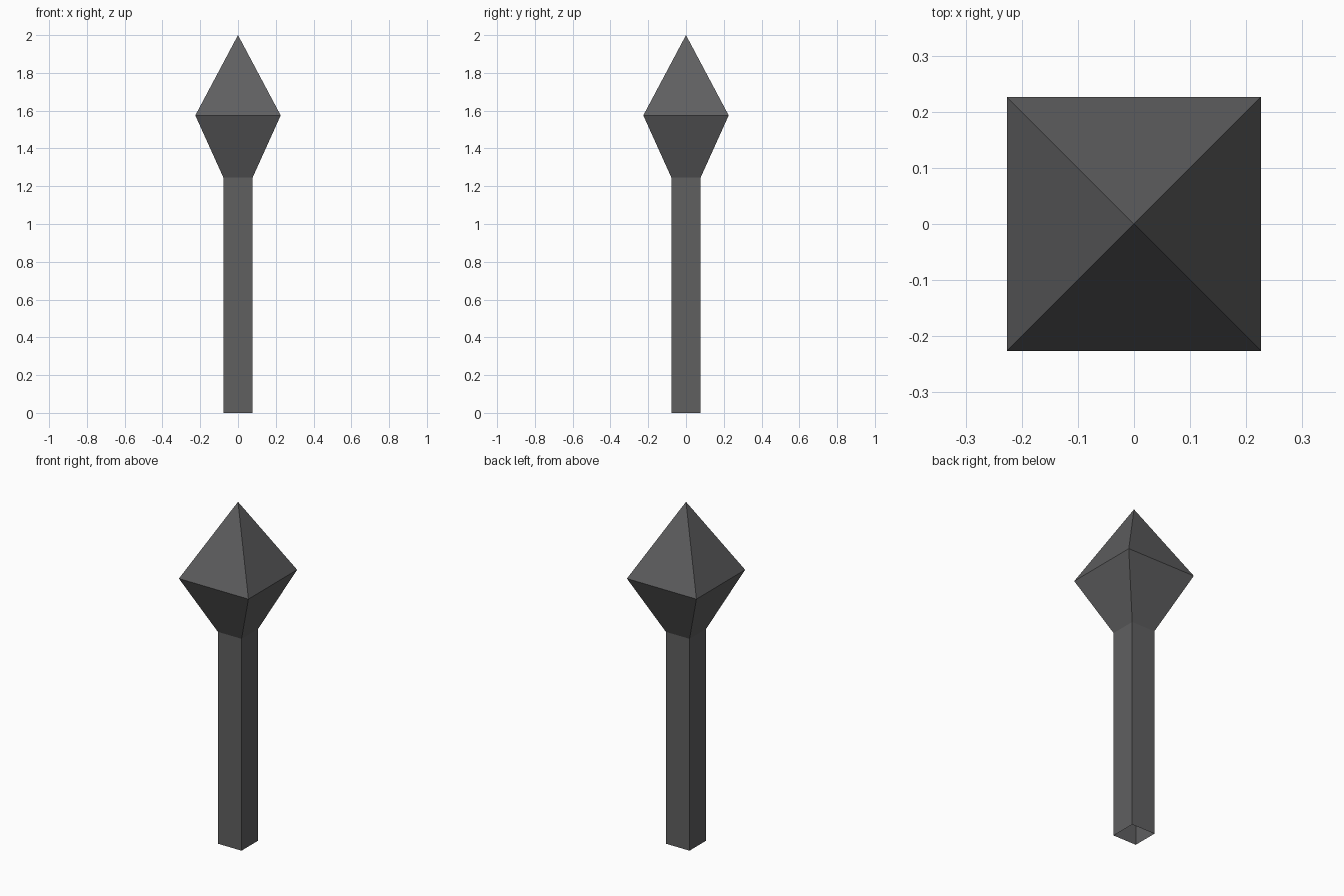
import bpy

if "Cube" in bpy.data.objects:
    bpy.data.objects.remove(bpy.data.objects["Cube"])

metal = bpy.data.materials.new("dark_grey")
metal.diffuse_color = (0.115, 0.115, 0.118, 1)
metal.use_nodes = True
metal.node_tree.nodes["Principled BSDF"].inputs["Base Color"].default_value = metal.diffuse_color


def square_loft(name, levels, tip=None):
    """Open square tube through (half_width, z) levels, optionally closed to a tip."""
    verts, faces = [], []
    for r, z in levels:
        verts += [(-r, -r, z), (r, -r, z), (r, r, z), (-r, r, z)]
    for k in range(len(levels) - 1):
        for i in range(4):
            j = (i + 1) % 4
            faces.append((4 * k + i, 4 * k + j, 4 * k + 4 + j, 4 * k + 4 + i))
    if tip is not None:
        base = len(verts) - 4
        verts.append((0, 0, tip))
        faces += [(base + i, base + (i + 1) % 4, base + 4) for i in range(4)]
    mesh = bpy.data.meshes.new(name)
    mesh.from_pydata(verts, [], faces)
    mesh.materials.append(metal)
    obj = bpy.data.objects.new(name, mesh)
    bpy.context.collection.objects.link(obj)
    return obj


# Square shaft, hollow and open at the bottom
square_loft("shaft", [(0.077, 0.0), (0.077, 1.245)])

# Faceted spear-shaped head, flaring out and then closing to a point
square_loft("head", [(0.077, 1.245), (0.226, 1.575)], tip=2.0)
━━━━━━━━━━━━━━━━━━━━━━━━━━━━━━
- [TASK PROMPT] Your answer should consist of all lines above that include the string "materials".

- [OUTPUT BELOW]
metal = bpy.data.materials.new("dark_grey")
    mesh.materials.append(metal)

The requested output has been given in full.